> _Material provided_:
§

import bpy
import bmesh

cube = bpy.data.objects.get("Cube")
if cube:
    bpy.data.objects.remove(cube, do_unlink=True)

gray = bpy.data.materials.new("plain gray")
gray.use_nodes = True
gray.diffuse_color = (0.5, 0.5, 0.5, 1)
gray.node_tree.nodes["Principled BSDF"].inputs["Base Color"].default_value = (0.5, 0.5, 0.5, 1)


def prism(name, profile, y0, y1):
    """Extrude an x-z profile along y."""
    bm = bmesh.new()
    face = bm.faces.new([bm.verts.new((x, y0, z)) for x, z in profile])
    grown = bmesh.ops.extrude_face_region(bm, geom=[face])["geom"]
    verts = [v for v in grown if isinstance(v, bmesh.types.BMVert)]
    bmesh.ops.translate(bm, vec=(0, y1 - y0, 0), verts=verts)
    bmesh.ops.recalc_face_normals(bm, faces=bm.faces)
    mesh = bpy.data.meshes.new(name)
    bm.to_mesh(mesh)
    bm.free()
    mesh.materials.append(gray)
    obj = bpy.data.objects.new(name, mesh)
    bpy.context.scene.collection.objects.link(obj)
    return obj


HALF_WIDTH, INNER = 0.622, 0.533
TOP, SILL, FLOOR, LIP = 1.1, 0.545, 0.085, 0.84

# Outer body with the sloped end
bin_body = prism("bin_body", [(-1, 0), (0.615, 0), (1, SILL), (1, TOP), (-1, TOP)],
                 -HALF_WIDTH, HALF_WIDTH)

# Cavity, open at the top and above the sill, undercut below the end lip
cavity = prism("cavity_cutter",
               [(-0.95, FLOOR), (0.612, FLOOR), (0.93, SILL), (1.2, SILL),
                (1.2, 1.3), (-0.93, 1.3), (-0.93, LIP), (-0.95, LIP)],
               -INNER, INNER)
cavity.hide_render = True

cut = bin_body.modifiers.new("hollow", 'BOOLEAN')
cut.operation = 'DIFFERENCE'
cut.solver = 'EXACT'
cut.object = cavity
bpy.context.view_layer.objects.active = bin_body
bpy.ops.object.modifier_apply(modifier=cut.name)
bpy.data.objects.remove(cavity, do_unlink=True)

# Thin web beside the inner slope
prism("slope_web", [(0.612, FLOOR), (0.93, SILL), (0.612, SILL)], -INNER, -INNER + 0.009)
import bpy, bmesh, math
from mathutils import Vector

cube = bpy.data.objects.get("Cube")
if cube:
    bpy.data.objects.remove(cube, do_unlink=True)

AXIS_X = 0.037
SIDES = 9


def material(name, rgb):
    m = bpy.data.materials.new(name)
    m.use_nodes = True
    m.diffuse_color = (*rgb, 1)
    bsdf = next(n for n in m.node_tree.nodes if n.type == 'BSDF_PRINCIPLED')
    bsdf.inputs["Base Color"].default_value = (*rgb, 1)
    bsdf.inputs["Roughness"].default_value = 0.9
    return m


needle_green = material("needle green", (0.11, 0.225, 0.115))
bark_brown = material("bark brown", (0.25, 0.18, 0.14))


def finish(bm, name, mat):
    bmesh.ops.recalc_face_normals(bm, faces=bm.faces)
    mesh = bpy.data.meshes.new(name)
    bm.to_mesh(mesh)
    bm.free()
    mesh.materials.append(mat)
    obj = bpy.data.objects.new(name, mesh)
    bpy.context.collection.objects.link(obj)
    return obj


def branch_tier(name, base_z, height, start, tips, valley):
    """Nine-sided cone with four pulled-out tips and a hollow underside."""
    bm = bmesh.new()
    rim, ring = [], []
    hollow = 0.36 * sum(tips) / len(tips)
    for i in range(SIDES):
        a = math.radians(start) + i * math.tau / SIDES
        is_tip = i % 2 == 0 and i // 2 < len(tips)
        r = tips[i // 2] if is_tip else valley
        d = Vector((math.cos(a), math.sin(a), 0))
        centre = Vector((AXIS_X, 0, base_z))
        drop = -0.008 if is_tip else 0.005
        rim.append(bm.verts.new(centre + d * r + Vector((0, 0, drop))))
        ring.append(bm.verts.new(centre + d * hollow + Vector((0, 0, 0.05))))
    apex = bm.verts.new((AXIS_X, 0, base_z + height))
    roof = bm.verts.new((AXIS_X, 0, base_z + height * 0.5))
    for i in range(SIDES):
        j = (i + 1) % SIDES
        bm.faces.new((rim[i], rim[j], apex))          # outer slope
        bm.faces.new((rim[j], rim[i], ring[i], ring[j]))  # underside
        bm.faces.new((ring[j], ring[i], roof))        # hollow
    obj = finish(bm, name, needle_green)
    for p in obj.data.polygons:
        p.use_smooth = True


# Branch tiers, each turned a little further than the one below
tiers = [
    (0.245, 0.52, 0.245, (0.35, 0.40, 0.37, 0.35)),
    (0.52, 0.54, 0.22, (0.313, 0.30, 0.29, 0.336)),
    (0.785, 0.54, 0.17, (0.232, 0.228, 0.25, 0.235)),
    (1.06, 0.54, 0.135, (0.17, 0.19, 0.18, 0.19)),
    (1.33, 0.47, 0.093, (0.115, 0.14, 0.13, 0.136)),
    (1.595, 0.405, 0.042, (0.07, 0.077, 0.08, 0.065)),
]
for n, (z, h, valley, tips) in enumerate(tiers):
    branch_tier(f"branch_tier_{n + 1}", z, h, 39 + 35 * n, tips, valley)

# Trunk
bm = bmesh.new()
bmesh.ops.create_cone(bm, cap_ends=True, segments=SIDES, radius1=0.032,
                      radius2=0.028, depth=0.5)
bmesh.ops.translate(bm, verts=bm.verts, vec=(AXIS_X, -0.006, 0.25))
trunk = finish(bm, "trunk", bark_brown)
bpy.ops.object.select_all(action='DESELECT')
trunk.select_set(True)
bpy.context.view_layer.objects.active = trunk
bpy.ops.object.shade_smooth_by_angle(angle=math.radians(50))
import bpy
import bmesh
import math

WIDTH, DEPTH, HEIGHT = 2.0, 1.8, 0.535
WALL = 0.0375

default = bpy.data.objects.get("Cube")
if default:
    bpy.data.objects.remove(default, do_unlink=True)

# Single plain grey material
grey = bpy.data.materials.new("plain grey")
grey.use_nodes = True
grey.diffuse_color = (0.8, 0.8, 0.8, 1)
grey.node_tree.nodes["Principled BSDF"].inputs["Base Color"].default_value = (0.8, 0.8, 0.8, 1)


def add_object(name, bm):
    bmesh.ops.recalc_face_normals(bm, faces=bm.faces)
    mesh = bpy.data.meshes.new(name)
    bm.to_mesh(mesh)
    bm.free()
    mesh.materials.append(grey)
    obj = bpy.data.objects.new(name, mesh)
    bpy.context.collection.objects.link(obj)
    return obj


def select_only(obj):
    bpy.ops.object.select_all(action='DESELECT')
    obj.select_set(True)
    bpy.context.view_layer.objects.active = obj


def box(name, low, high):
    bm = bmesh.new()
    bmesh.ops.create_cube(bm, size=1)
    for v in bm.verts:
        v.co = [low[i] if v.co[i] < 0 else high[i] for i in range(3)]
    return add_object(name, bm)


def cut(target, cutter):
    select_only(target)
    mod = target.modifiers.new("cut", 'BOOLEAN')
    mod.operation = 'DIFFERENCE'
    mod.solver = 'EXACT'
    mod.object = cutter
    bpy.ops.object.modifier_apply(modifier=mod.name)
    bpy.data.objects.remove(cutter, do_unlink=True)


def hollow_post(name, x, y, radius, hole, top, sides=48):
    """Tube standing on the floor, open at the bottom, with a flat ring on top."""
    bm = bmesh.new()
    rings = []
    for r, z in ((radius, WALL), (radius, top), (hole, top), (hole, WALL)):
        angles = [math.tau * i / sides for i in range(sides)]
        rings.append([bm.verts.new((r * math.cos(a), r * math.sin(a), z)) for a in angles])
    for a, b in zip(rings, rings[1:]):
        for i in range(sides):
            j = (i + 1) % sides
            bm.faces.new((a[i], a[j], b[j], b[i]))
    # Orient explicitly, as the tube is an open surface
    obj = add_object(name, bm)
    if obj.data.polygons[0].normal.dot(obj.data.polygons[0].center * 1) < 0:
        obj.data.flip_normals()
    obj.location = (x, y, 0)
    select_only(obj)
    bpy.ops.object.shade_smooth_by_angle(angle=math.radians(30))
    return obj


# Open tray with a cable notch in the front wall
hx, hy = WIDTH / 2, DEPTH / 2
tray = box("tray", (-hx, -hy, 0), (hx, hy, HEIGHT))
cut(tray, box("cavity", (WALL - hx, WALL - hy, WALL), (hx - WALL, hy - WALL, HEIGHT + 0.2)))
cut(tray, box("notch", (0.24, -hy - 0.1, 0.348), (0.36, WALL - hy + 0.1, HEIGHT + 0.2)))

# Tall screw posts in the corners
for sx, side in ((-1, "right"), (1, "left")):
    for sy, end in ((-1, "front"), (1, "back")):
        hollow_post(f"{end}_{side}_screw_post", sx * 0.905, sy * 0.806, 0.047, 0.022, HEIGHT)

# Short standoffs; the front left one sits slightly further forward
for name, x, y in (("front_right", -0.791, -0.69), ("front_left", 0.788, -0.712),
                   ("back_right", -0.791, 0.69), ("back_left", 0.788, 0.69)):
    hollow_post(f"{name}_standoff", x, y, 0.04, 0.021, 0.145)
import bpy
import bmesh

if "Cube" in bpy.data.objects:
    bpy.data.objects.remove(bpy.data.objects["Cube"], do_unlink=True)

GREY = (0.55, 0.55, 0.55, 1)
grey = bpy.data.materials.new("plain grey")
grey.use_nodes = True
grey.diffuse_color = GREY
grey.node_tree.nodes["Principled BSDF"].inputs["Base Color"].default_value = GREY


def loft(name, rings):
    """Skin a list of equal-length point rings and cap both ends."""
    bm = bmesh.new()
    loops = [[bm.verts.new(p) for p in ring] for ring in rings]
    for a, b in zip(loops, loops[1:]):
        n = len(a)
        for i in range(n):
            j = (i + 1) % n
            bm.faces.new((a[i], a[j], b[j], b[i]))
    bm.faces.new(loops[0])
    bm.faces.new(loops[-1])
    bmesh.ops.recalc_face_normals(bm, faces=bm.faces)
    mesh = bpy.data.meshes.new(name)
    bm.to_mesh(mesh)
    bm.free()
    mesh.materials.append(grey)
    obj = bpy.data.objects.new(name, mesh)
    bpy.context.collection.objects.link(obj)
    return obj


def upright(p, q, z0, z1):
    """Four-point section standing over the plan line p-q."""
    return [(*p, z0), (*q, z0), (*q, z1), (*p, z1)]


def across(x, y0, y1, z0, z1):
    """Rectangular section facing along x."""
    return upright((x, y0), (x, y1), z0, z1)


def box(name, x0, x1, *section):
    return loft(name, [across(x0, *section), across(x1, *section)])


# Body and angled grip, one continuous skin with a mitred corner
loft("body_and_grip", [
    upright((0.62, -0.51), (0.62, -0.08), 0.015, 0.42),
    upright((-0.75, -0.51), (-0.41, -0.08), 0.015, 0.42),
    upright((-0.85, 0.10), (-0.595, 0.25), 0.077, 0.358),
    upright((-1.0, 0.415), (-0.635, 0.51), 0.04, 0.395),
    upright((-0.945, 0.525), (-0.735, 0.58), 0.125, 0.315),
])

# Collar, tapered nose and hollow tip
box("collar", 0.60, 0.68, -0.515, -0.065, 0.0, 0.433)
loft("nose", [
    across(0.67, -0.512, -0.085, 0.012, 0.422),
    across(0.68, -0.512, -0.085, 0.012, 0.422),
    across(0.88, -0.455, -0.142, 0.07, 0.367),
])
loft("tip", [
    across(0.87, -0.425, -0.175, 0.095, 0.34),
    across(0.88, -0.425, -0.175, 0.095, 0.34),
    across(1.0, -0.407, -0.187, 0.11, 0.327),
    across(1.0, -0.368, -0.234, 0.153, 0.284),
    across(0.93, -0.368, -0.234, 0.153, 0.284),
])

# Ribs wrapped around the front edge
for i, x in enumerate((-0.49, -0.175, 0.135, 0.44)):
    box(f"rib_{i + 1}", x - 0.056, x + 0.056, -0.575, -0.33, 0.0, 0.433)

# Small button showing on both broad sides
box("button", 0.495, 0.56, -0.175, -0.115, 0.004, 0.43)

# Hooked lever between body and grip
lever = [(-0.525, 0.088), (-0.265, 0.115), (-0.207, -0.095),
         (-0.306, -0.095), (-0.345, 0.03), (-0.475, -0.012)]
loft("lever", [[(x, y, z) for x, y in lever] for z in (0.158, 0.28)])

§

> _Your task_:
Return each line from the entries above that includes "active".

> _Task solution_:
bpy.context.view_layer.objects.active = bin_body
bpy.context.view_layer.objects.active = trunk
    bpy.context.view_layer.objects.active = obj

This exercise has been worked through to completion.